Decapsulating ICs used to be an exotic technique. (I should know, I did that professionally for one of the big IC vendors back in the 1980s.) These days, more and more people are learning to take apart ICs for a variety of reasons. If you are interested in doing it yourself, [Juan Carlos Jimenez] has a post you should read about using acid to remove epoxy from ICs.
[Juan Carlos] used several different techniques with varying degrees of success. Keep in mind, that using nitric acid is generally pretty nasty. You need safety equipment and be sure to plan for bad things to happen. Have eyewash ready because once you splash acid in your eye, it is too late to get that together.
We never took apart MEMS devices, so that was especially interesting. A little metal lid keeps the epoxy out of the moving parts and that turns out to be hard to remove.
We were surprised he used 69% nitric. We used to use white fuming nitric, but that may be a bit harder to get now since it is associated with explosives. Then again, you can make it yourself. We used to also use copper bars to sit between the hot plate and the device to get better heat transfer. The acid reaction is much stronger when you heat it.

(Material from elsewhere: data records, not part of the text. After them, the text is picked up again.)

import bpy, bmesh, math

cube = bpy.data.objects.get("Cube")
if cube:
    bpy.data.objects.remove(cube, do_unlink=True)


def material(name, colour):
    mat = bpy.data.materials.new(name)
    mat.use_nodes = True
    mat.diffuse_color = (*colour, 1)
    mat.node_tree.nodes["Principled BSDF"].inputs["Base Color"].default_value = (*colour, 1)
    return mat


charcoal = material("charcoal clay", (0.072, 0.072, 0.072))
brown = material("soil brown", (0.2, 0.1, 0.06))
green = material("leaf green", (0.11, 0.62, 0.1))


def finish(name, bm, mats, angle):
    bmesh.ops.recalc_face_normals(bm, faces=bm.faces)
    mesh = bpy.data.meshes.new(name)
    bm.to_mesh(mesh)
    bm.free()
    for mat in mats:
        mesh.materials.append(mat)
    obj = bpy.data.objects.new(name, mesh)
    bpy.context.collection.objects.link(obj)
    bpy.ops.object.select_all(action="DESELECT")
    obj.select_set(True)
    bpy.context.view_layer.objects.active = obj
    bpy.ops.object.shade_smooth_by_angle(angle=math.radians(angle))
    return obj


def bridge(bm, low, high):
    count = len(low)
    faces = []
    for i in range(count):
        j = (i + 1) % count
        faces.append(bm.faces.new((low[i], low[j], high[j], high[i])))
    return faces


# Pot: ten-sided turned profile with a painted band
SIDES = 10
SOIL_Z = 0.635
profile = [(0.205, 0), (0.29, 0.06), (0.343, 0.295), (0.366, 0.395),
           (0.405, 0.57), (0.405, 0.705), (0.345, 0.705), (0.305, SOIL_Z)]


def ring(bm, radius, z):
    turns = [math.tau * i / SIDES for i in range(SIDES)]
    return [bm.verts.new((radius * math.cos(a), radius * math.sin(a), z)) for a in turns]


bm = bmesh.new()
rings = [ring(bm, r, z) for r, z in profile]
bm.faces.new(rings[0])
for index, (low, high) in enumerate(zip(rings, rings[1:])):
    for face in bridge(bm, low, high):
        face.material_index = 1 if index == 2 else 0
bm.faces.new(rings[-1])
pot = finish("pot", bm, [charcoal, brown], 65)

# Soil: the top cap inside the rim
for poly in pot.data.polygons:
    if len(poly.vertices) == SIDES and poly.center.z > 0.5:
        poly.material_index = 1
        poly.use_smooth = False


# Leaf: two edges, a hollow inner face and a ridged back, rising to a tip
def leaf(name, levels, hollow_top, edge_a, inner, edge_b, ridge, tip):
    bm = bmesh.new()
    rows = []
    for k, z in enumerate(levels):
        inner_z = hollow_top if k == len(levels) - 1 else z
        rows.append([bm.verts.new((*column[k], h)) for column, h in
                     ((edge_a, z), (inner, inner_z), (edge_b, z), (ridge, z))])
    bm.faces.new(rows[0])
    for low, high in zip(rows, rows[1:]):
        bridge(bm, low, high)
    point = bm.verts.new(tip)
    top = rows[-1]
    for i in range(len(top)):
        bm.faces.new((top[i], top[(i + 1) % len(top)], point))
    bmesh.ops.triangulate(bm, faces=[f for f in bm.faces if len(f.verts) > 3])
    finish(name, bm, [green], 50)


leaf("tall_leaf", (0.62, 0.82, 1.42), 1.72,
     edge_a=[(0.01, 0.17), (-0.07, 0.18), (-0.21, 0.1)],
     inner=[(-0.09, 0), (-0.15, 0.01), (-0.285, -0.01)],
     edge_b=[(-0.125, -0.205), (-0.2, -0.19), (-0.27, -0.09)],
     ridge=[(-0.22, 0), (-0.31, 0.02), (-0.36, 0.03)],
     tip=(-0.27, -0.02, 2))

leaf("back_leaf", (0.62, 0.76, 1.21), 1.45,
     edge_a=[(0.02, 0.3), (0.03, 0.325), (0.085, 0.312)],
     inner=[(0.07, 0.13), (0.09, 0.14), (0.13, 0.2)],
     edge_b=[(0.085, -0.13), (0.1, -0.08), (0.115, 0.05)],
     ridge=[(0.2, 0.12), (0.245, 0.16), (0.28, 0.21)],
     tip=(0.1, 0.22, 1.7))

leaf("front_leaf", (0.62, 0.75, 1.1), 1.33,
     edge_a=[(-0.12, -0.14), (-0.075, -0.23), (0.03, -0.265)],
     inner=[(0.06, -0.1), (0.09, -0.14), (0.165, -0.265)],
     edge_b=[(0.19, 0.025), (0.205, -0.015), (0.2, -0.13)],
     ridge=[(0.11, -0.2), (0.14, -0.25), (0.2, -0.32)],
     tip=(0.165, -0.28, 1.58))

By the way, if you ever wanted to actually probe the device, you’d have to remove the passivation layer which is SiO2 glass. That takes hydrofluoric acid which is very nasty stuff, indeed. You can see the edge of the passivation around the bond pads under a microscope. You’ll notice the surface of the pad focuses differently than the edge where the thin passivation layer starts. When you can’t see that edge anymore, you’ve removed the glass.